- _EXERCISE_:
Please find every line of the listing below where "pickets" occurs and copy it.

-- INPUT DATA follows --

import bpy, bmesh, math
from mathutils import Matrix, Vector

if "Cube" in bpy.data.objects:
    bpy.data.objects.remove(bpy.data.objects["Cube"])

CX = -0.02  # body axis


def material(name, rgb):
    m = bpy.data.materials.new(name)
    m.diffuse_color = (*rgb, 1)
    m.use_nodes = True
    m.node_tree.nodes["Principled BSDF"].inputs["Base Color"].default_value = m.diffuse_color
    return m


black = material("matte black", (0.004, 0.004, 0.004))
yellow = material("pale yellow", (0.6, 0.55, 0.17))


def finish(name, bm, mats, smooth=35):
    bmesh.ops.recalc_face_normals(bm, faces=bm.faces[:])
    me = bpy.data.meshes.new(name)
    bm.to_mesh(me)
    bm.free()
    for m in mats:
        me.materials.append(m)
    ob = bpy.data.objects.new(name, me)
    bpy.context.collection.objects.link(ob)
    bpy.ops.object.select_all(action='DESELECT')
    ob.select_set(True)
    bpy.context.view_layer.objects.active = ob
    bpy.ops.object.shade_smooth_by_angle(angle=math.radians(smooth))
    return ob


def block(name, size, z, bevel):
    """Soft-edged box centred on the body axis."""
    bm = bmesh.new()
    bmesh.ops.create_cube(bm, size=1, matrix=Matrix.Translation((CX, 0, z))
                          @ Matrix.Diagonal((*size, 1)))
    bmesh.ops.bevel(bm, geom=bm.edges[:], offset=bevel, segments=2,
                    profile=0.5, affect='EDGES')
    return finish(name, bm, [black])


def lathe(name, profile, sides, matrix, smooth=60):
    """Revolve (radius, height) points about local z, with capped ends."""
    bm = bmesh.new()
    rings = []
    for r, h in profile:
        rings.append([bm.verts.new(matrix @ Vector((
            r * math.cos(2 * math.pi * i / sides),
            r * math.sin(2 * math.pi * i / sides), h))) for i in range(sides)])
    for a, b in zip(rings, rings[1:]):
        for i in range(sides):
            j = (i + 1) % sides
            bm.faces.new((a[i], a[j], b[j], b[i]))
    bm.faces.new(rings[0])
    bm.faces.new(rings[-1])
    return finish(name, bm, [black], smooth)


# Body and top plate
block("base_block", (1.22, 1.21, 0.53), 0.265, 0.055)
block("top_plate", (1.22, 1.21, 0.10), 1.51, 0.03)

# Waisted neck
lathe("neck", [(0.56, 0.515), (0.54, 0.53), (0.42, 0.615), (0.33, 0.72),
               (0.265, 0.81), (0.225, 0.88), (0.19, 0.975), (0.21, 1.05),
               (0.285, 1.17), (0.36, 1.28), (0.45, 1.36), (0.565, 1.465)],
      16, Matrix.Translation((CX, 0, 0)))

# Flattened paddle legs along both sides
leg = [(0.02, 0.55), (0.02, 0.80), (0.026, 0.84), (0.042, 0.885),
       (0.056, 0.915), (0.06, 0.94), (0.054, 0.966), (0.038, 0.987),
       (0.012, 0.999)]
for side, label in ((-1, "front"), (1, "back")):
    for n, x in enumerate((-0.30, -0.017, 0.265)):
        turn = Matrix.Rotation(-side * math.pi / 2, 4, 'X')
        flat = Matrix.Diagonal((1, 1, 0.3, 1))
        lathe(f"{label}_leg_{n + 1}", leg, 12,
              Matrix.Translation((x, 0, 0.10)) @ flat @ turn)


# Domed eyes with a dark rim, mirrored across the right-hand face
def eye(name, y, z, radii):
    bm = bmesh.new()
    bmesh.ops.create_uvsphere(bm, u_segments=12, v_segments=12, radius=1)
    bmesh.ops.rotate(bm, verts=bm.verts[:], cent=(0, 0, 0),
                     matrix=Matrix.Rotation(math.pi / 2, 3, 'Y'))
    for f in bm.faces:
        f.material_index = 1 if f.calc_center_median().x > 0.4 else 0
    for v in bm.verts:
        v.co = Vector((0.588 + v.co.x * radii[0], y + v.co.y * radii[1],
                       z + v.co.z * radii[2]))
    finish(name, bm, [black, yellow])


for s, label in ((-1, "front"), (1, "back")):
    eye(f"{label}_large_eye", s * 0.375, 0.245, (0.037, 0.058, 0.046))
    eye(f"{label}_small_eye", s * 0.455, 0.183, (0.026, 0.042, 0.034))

-- INPUT DATA concluded --
-- INPUT DATA follows --

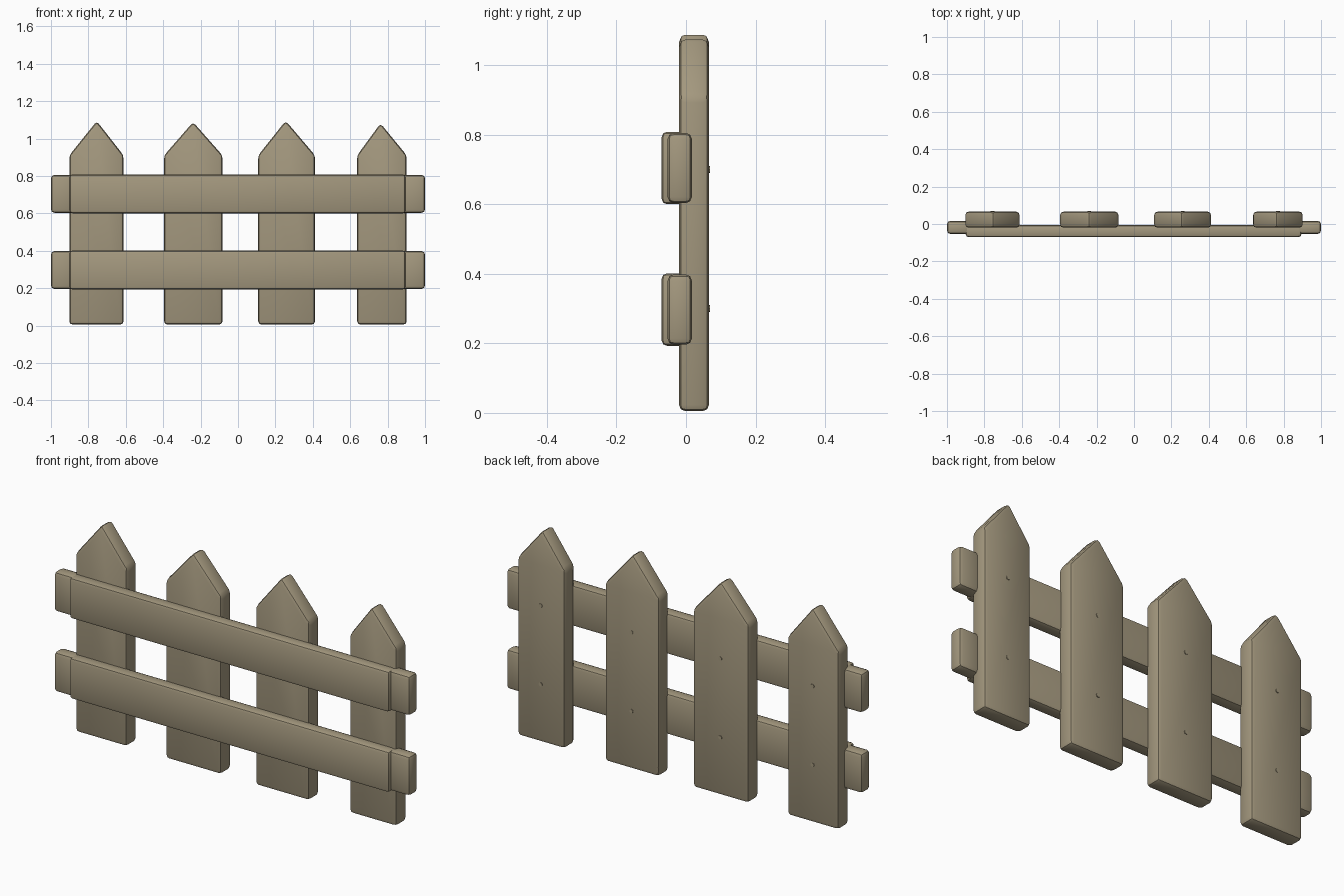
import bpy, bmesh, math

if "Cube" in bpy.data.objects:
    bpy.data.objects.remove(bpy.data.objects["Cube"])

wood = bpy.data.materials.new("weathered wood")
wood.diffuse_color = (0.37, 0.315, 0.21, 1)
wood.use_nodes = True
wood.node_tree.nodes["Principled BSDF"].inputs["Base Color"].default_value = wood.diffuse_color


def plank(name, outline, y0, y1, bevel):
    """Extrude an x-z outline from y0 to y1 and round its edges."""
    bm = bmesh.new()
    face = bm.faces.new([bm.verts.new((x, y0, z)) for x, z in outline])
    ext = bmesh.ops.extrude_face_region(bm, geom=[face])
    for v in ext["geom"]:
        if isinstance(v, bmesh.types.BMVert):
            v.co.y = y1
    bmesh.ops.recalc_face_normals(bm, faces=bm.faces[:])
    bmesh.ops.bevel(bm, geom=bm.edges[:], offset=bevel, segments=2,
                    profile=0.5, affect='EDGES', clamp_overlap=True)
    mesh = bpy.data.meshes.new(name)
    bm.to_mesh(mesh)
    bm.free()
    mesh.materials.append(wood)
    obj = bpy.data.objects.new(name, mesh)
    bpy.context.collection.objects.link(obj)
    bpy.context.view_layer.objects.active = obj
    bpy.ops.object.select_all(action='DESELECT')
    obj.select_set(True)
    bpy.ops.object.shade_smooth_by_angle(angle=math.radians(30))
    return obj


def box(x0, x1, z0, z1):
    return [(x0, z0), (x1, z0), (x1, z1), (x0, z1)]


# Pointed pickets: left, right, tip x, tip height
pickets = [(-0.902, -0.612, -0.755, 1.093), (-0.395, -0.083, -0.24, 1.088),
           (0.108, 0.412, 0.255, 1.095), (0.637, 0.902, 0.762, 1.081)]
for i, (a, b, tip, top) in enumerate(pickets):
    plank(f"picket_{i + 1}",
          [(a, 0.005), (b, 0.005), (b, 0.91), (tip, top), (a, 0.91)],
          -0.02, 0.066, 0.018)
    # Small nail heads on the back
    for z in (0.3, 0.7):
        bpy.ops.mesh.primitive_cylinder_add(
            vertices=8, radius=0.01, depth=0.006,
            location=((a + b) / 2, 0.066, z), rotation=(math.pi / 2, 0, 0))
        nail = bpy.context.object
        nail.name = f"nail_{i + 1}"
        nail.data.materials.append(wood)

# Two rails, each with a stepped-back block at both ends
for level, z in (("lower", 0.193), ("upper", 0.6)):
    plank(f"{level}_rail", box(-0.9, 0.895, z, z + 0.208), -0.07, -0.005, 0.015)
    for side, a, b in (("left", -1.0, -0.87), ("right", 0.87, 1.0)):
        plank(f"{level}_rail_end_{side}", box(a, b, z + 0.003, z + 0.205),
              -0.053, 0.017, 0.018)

-- INPUT DATA concluded --

- _ANSWER BOX_:
# Pointed pickets: left, right, tip x, tip height
pickets = [(-0.902, -0.612, -0.755, 1.093), (-0.395, -0.083, -0.24, 1.088),
for i, (a, b, tip, top) in enumerate(pickets):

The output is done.